The last box has 19 slides in it, 7 more crammed-in than the 12 virgin negatives in a fresh-from-the-store box. This box has simply ART written on the lid.
The grand total of negatives in this project is now 3 + 16 + 14+ 21 + 19 or 73 negatives. We’ll discover in this post that 12 of those were Agfa film stock and all the rest was Eastman (Kodak) Film. Based on 12 negatives in a box, we expect to find 11 more negatives and I do have a theory of where few of these might be. More on that in a future blog post.
Let’s start with the artwork first as there are a few new names.
I didn’t do any further investigations yet in either artist’s whereabouts, possible a future project. And yes, at times I’m just making up names for the artwork based on what jumps out. (With apologies to the artists !)
There is more 3D Artwork and carvings.
The above is quite a nice portrait and we cannot but wonder if this is the artist responsible for all the wood carvings we’ve seen so far over the last few blog posts.
Next few negatives depict artwork pinned to the wall in clusters.
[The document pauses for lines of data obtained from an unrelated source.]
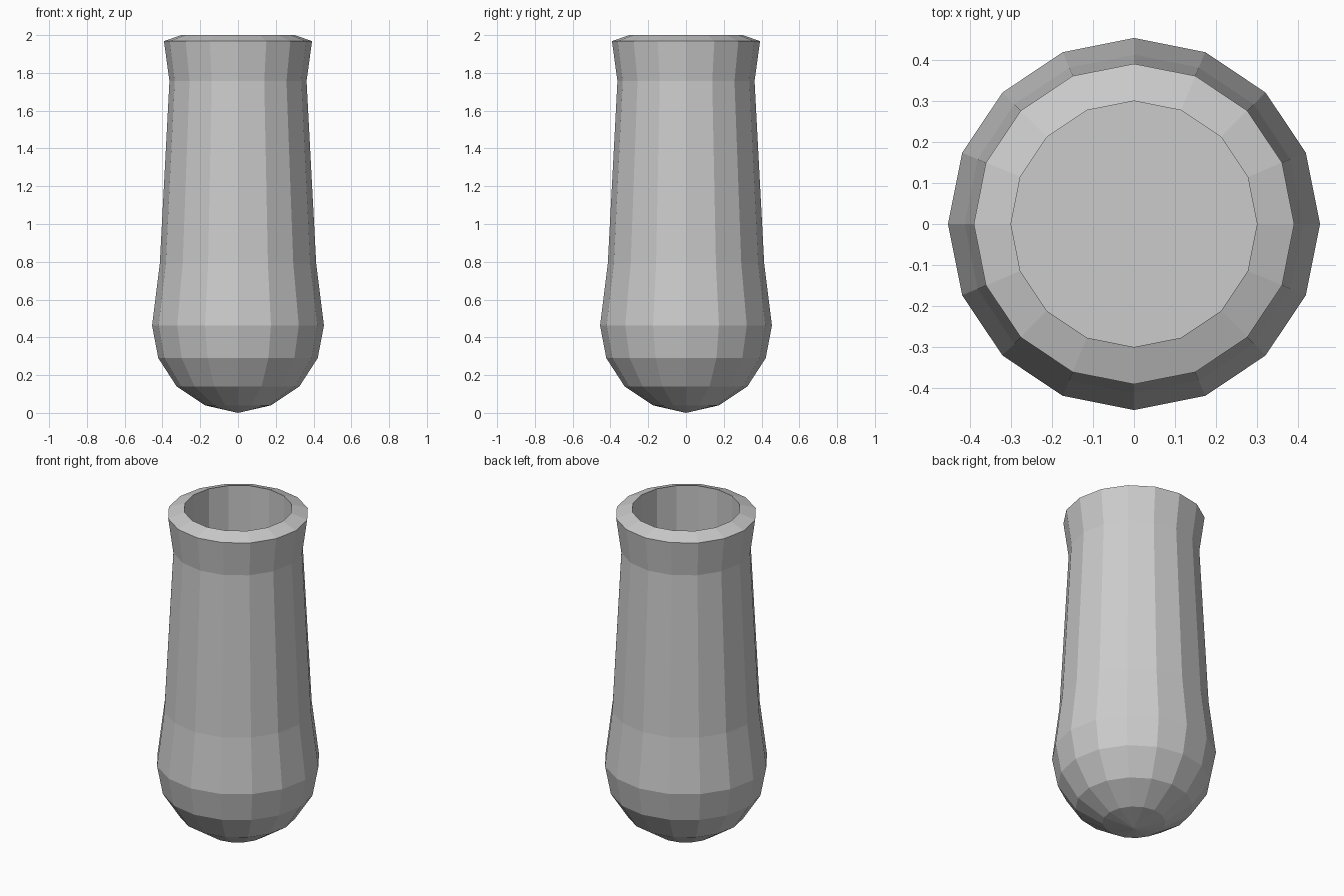
import bpy, bmesh
from math import cos, sin, tau

if "Cube" in bpy.data.objects:
    bpy.data.objects.remove(bpy.data.objects["Cube"])

SIDES = 16
# Profile (radius, height): rounded base, tapering body, flared lip, straight bore
PROFILE = [(0.175, 0.04), (0.325, 0.14), (0.422, 0.29), (0.455, 0.463),
           (0.414, 0.79), (0.363, 1.757), (0.392, 1.968), (0.301, 2.0),
           (0.301, 0.3)]

bm = bmesh.new()
rings = [[bm.verts.new((r * cos(tau * i / SIDES), r * sin(tau * i / SIDES), z))
          for i in range(SIDES)] for r, z in PROFILE]

# Walls
for low, high in zip(rings, rings[1:]):
    for i in range(SIDES):
        j = (i + 1) % SIDES
        bm.faces.new((low[i], low[j], high[j], high[i]))

# Pointed bottom and flat inner floor
tip = bm.verts.new((0, 0, 0))
for i in range(SIDES):
    bm.faces.new((tip, rings[0][(i + 1) % SIDES], rings[0][i]))
bm.faces.new(rings[-1])
bmesh.ops.recalc_face_normals(bm, faces=bm.faces)

mesh = bpy.data.meshes.new("vase")
bm.to_mesh(mesh)
bm.free()
bpy.context.collection.objects.link(bpy.data.objects.new("vase", mesh))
Joel may have run out of negative sheets to cover these all individually or he just did run out of time. The important part for us is that we get to see what was out there.
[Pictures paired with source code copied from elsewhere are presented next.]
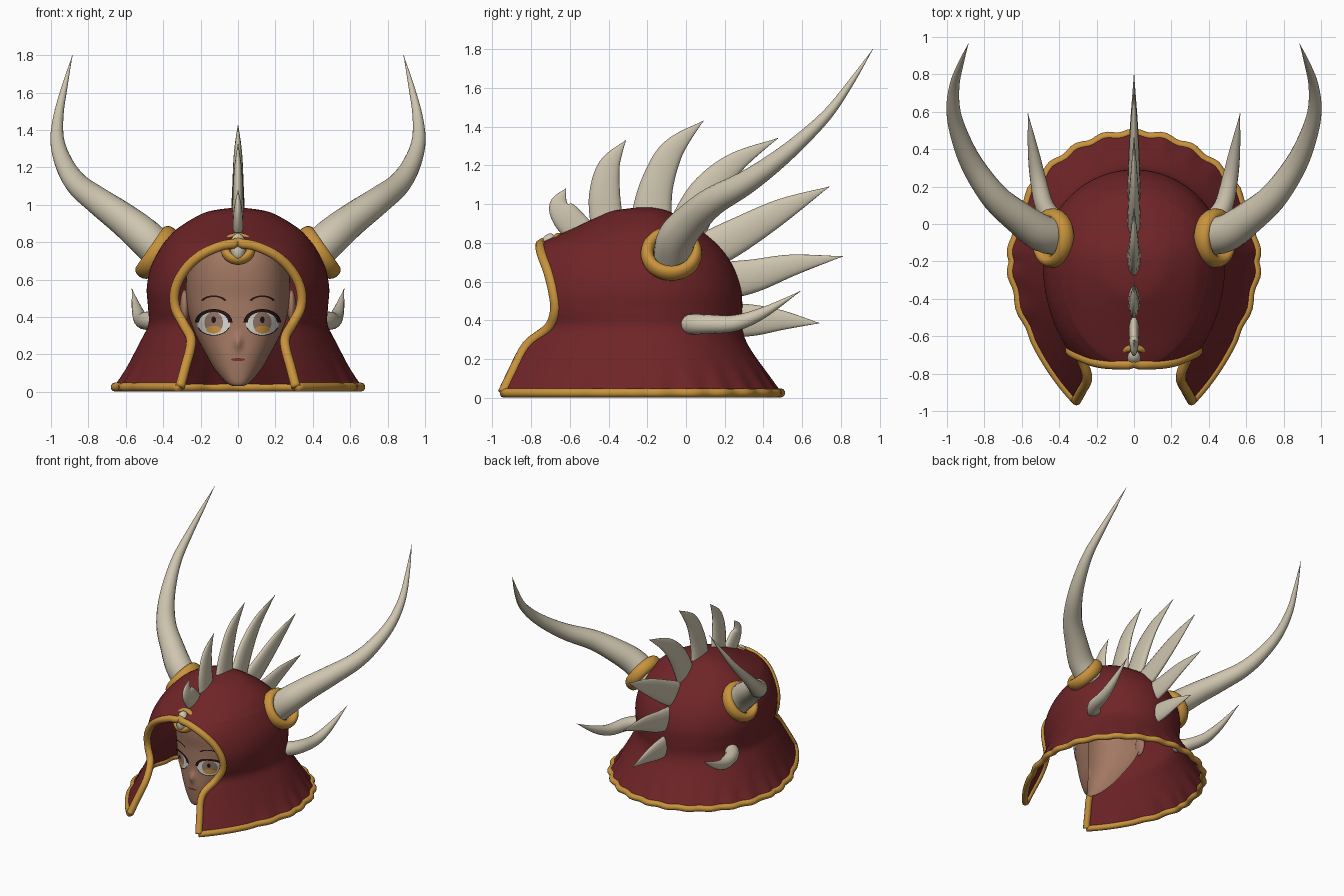
import bpy, bmesh, math
from mathutils import Vector, Matrix

cube = bpy.data.objects.get("Cube")
if cube:
    bpy.data.objects.remove(cube, do_unlink=True)


def material(name, r, g, b):
    m = bpy.data.materials.new(name)
    m.use_nodes = True
    m.diffuse_color = (r, g, b, 1)
    m.node_tree.nodes["Principled BSDF"].inputs["Base Color"].default_value = (r, g, b, 1)
    m.node_tree.nodes["Principled BSDF"].inputs["Roughness"].default_value = 0.7
    return m


RED = material("dark red", .16, .018, .021)
GOLD = material("gold", .58, .29, .045)
IVORY = material("ivory", .62, .56, .43)
SKIN = material("skin", .37, .19, .125)
DARK = material("lash brown", .02, .007, .006)
WHITE = material("eye white", .72, .7, .66)
IRIS = material("iris brown", .32, .2, .15)
AMBER = material("iris amber", .65, .32, .06)
LIP = material("lip red", .2, .03, .03)


def finish(name, bm, mat):
    bmesh.ops.remove_doubles(bm, verts=bm.verts, dist=1e-5)
    bmesh.ops.recalc_face_normals(bm, faces=bm.faces)
    mesh = bpy.data.meshes.new(name)
    bm.to_mesh(mesh)
    bm.free()
    mesh.materials.append(mat)
    mesh.shade_smooth()
    ob = bpy.data.objects.new(name, mesh)
    bpy.context.collection.objects.link(ob)
    return ob


def grid(name, rows, mat, wrap=False, caps=False):
    """Skin a list of equally long point rows."""
    bm = bmesh.new()
    vs = [[bm.verts.new(p) for p in row] for row in rows]
    n = len(rows[0])
    for a, b in zip(vs, vs[1:]):
        for i in range(n if wrap else n - 1):
            j = (i + 1) % n
            bm.faces.new((a[i], a[j], b[j], b[i]))
    if caps:
        bm.faces.new(vs[0])
        bm.faces.new(vs[-1])
    return finish(name, bm, mat)


def smooth(pts, n):
    """Catmull-Rom through tuples of any length."""
    out = []
    for i in range(len(pts) - 1):
        a, b, c, d = (pts[max(0, min(len(pts) - 1, i + k))] for k in (-1, 0, 1, 2))
        for s in range(n):
            t = s / n
            out.append(tuple(q + .5 * t * (r - p + t * (2 * p - 5 * q + 4 * r - s4 + t * (3 * (q - r) + s4 - p)))
                             for p, q, r, s4 in zip(a, b, c, d)))
    return out + [pts[-1]]


def tube(name, pts, mat, ref, flat=1.0, sides=16):
    """Sweep a round or flattened section along (x, y, z, radius) points."""
    rows = []
    ref = Vector(ref)
    for i, p in enumerate(pts):
        t = (Vector(pts[min(i + 1, len(pts) - 1)][:3]) - Vector(pts[max(i - 1, 0)][:3])).normalized()
        n1 = (ref - t * ref.dot(t)).normalized()
        n2 = t.cross(n1)
        r = max(p[3], .0015)
        angles = [2 * math.pi * k / sides for k in range(sides)]
        rows.append([Vector(p[:3]) + n1 * (r * flat * math.cos(a)) + n2 * (r * math.sin(a)) for a in angles])
    return grid(name, rows, mat, wrap=True, caps=True)


def torus(name, centre, axis, major, minor, mat):
    rot = Vector((0, 0, 1)).rotation_difference(Vector(axis)).to_matrix()
    rows = []
    for i in range(41):
        a = 2 * math.pi * i / 40
        rows.append([Vector(centre) + rot @ Vector(((major + minor * math.cos(b)) * math.cos(a),
                     (major + minor * math.cos(b)) * math.sin(a), 1.4 * minor * math.sin(b)))
                     for b in [2 * math.pi * k / 14 for k in range(14)]])
    return grid(name, rows, mat, wrap=True)


def ball(name, centre, size, mat, tilt=0):
    bm = bmesh.new()
    m = Matrix.Translation(centre) @ Matrix.Rotation(tilt, 4, 'X') @ Matrix.Diagonal((*size, 1))
    bmesh.ops.create_uvsphere(bm, u_segments=24, v_segments=16, radius=1, matrix=m)
    return finish(name, bm, mat)


# Helmet shell: height, half width, back y, opening edge x, opening edge y, section power
CY = -.2
SHELL = smooth([
    (.025, .655, .48, .31, -.945, 1.6), (.12, .595, .415, .285, -.90, 1.65), (.27, .515, .315, .25, -.82, 1.75),
    (.36, .473, .285, .29, -.71, 1.9), (.45, .475, .285, .335, -.675, 2), (.55, .482, .28, .335, -.685, 2),
    (.65, .465, .25, .285, -.71, 2), (.73, .43, .205, .2, -.74, 2), (.78, .40, .165, .09, -.75, 2),
    (.80, .385, .145, 0, -.735, 2), (.86, .33, .07, 0, -.6, 2), (.92, .24, -.02, 0, -.47, 2),
    (.96, .15, -.1, 0, -.37, 2), (.98, .01, -.19, 0, -.21, 2)], 5)


def shell_row(row, n=120):
    z, w, yb, xe, ye, p = row
    xe = max(xe, 0)
    front = (CY - ye) / (1 - (xe / w) ** p) ** (1 / p)
    start = math.asin((xe / w) ** (p / 2))
    out = []
    for i in range(n + 1):
        t = start + (2 * math.pi - 2 * start) * i / n
        s, c = math.sin(t), math.cos(t)
        e = 2 / p if c > 0 else 2 / (p + (2 - p) * min(1, -3 * c))
        wave = 1 + .014 * max(0, 1 - z / .2) * math.cos(26 * t) * (c < .5)
        x = w * math.copysign(abs(s) ** e, s) * wave
        y = CY - (front if c > 0 else yb - CY) * math.copysign(abs(c) ** e, c) * wave
        out.append((x, y, z))
    return out


rows = [shell_row(r) for r in SHELL]
shell = grid("helmet_shell", rows, RED)
solid = shell.modifiers.new("thickness", 'SOLIDIFY')
solid.thickness = .012
solid.offset = 0

# Gold edging around the hem and the face opening
tube("hem_trim", [(*p, .024) for p in rows[0]], GOLD, (0, 0, 1), sides=10)
edge = [r[0] for r in rows if r[0][2] < .8001]
loop = edge + [(-x, y, z) for x, y, z in reversed(edge[:-1])]
tube("opening_trim", [(*p, .027) for p in loop], GOLD, (0, 1, 0), sides=10)

# Brow ornament
torus("brow_setting", (0, -.685, .765), (0, -.85, .5), .07, .024, GOLD)
ball("brow_setting_back", (0, -.675, .76), (.075, .03, .08), GOLD, -.5)
ball("brow_gem", (0, -.715, .775), (.042, .045, .075), IVORY, -.3)

# Flattened crest spikes: points of (y, z, radius) in the middle plane
CREST = [
    [(-.53, .84, .075), (-.615, .93, .075), (-.655, 1.0, .05), (-.62, 1.08, 0)],
    [(-.41, .91, .085), (-.42, 1.05, .08), (-.395, 1.2, .055), (-.31, 1.33, 0)],
    [(-.18, .93, .105), (-.15, 1.1, .085), (-.07, 1.28, .06), (.09, 1.43, 0)],
    [(0, .86, .1), (.1, 1.05, .09), (.25, 1.21, .055), (.475, 1.34, 0)],
    [(.1, .75, .1), (.27, .84, .09), (.5, .97, .06), (.74, 1.09, 0)],
    [(.18, .6, .1), (.35, .63, .085), (.55, .685, .055), (.81, .73, 0)],
    [(.2, .4, .09), (.35, .4, .08), (.5, .4, .05), (.69, .385, 0)]]
for i, spike in enumerate(CREST):
    tube(f"crest_spike_{i + 1}", smooth([(0, *p) for p in spike], 6), IVORY, (1, 0, 0), flat=.36)

# Great horns, their collars and the small side horns
HORN = [(.37, -.07, .70, .1), (.49, -.05, .82, .1), (.61, .03, .92, .088), (.74, .14, 1.015, .075),
        (.855, .3, 1.105, .062), (.925, .45, 1.21, .05), (.965, .6, 1.335, .038),
        (.96, .74, 1.475, .027), (.925, .86, 1.64, .015), (.885, .965, 1.8, 0)]
SPUR = [(.40, -.005, .385, .03), (.425, .02, .38, .052), (.48, .1, .38, .05), (.515, .25, .385, .042),
        (.54, .4, .44, .028), (.567, .59, .55, 0)]


def face_section(z):
    for a, b in zip(FACE, FACE[1:]):
        if z <= b[0]:
            t = (z - a[0]) / (b[0] - a[0])
            return [p + (q - p) * t for p, q in zip(a, b)]
    return FACE[-1]


def face_y(x, z):
    _, w, yf, yb = face_section(z)
    depth = max(0, 1 - min(1, abs(x) / w) ** 2.4) ** (1 / 2.4)
    nose = .028 * math.exp(-(x / .022) ** 2 - ((z - .265) / .035) ** 2)
    return yb - (yb - yf) * depth - nose


# Face mask: height, half width, front y, back y
FACE = smooth([(.03, .025, -.555, -.53), (.05, .065, -.57, -.48), (.12, .125, -.58, -.40), (.2, .172, -.585, -.34),
               (.3, .225, -.58, -.28), (.4, .262, -.58, -.25), (.5, .277, -.58, -.24), (.6, .277, -.59, -.24),
               (.7, .262, -.585, -.25), (.78, .235, -.555, -.27), (.84, .19, -.48, -.3)], 5)
mask = []
for z, w, yf, yb in FACE:
    xs = [w * math.sin(math.pi * (i / 64 - .5)) for i in range(65)]
    mask.append([(x, face_y(x, z), z) for x in xs])
grid("face", mask, SKIN)


def decal(name, mat, shape, lift, nu=28, nv=4):
    """Thin sheet laid on the face; shape maps (u, v) to x and z."""
    pts = [[shape(u / nu, v / nv) for u in range(nu + 1)] for v in range(nv + 1)]
    return grid(name, [[(x, face_y(x, z) - lift, z) for x, z in row] for row in pts], mat)


def ring(cx, cz, a, b, start=0, end=360, inner=0):
    def shape(u, v):
        ang = math.radians(start + (end - start) * u)
        k = inner + (1 - inner) * v
        return cx + a * k * math.cos(ang), cz + b * k * math.sin(ang)
    return shape


for side, word in ((1, "left"), (-1, "right")):
    def put(path):
        return [(side * p[0], *p[1:]) for p in path]
    tube(f"{word}_horn", smooth(put(HORN), 5), IVORY, (1, 0, 0), sides=20)
    torus(f"{word}_horn_collar", (side * .435, -.075, .745), (side * .82, 0, .57), .125, .034, GOLD)
    tube(f"{word}_side_horn", smooth(put(SPUR), 5), IVORY, (1, 0, 0))
    ball(f"{word}_ear", (side * .285, -.27, .46), (.025, .05, .085), SKIN)
    # Painted eye
    ex = side * .13
    decal(f"{word}_eye_white", WHITE, ring(ex, .365, .088, .062), .004)
    decal(f"{word}_iris", IRIS, ring(ex, .37, .05, .058), .006)
    decal(f"{word}_iris_glow", AMBER, ring(ex, .333, .04, .02), .0075)
    decal(f"{word}_pupil", DARK, ring(ex, .385, .012, .018), .0085)
    decal(f"{word}_upper_lash", DARK, ring(ex, .37, .1, .072, 0, 180, .78), .009)
    decal(f"{word}_lower_lash", DARK, ring(ex, .365, .09, .065, 200, 340, .94), .009)
    decal(f"{word}_eyebrow", DARK, ring(ex, .47, .075, .045, 25, 155, .82), .006)

decal("mouth", LIP, ring(0, .172, .038, .008), .004)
And that is it for this particular 2 1/4″ x 3 1/4″ negative sheet film format in this project. (Fair warning, there is more art in your future as I discovered four more ART negative boxes dated Jan-Jun 1942 in a larger “Press Format”, this is, 3 1/4″ x 4 1/4″ or twice the surface per negative of what we’ve discussed and seen so far.)
There are 9 more negatives from Agfa stock (versus Eastman Film stock) in this box and these are clearly a personal Joel project. We’ve seen three negatives from this box in a prior blog post. Two portraits from a yet unidentified man and the Morris Chapel in winter 1941/1942 under construction.
Butch, the family dog, is back. He was one of the first subjects Joel photographed while still in St-Mary High School in 1938-1939.
Butch is absolutely adorable, all perched up on a blanket. Joel might have exposed for the shadows as Butch is black. This, or negative development practice, results in a slightly washed out negative.
A little bit of digital darkroom work turns the above negative into something more printable. That’s right, the negative is only a starting point, the printing process is indispensable in the workflow for an artist. Not all photographers become good darkroom printers, but that’s a story for another day.
An image that is not printed doesn’t exist. (Quote origin unknown, it even might be me.)
Butch is a very patient dog. It takes roughly 30 seconds to open the shutter, focus, frame, insert film holder, pull the dark slide and make a shot like this, while all and any movement should be to a minimal as depth of field is very shallow on this format. Natural light conditions don’t necessarily help as that often meant slow shutter speeds.
Next set of negatives in this box, show Joel visiting San Francisco and we get few negatives in return.
All the negatives from this trip I found have some quality issues, so I did a basic edit on them, see below, so we can enjoy the view better.
Next negative covers the same view at a slightly different time. The original negative is equally washed out but a basic edit allows us to recover much of the view. Both negatives had a number of fingerprints on them. The latter would make a full recovery quite daunting.
It’s clear that San Francisco looked quite different than the current skyline.
Next negative is Alcatraz. Two renditions, one is the negative as found, the second one is a basic edit by the writer of this blog to pull the information out of the image. This negative unfortunately has a significant amount of fingerprints on it.
Check out the piers also !
Last two images fall in a different category. First, they are portraits, secondly, both are solarized.
According to Webster; Solarization is a phenomenon in photography in which the image recorded on a negative or on a photographic print is wholly or partially reversed in tone. Dark areas appear light or light areas appear dark.
Since these are negatives, the solarization willfully occurred during the exposure of the negative and was most likely controlled during development. It’s a creative technique and it is interesting to see Joel dabble in it this early on, it might have been a photography class assignment.
The darkest black from the woman’s hair turned light in color during the solarization porcess.
Second portrait, different level of solarization.
That’s it for the 5 boxes containing negatives in the 2 1/4 x 3.1/4″ sheet film format from 1941 to probably early 1942.
Next blog we’ll take a look at secondary information that came to light while checking on Joel’s whereabouts while enrolled at SJC in 1941, and some more background story on his 1941 Morris Chapel journalistic construction photography.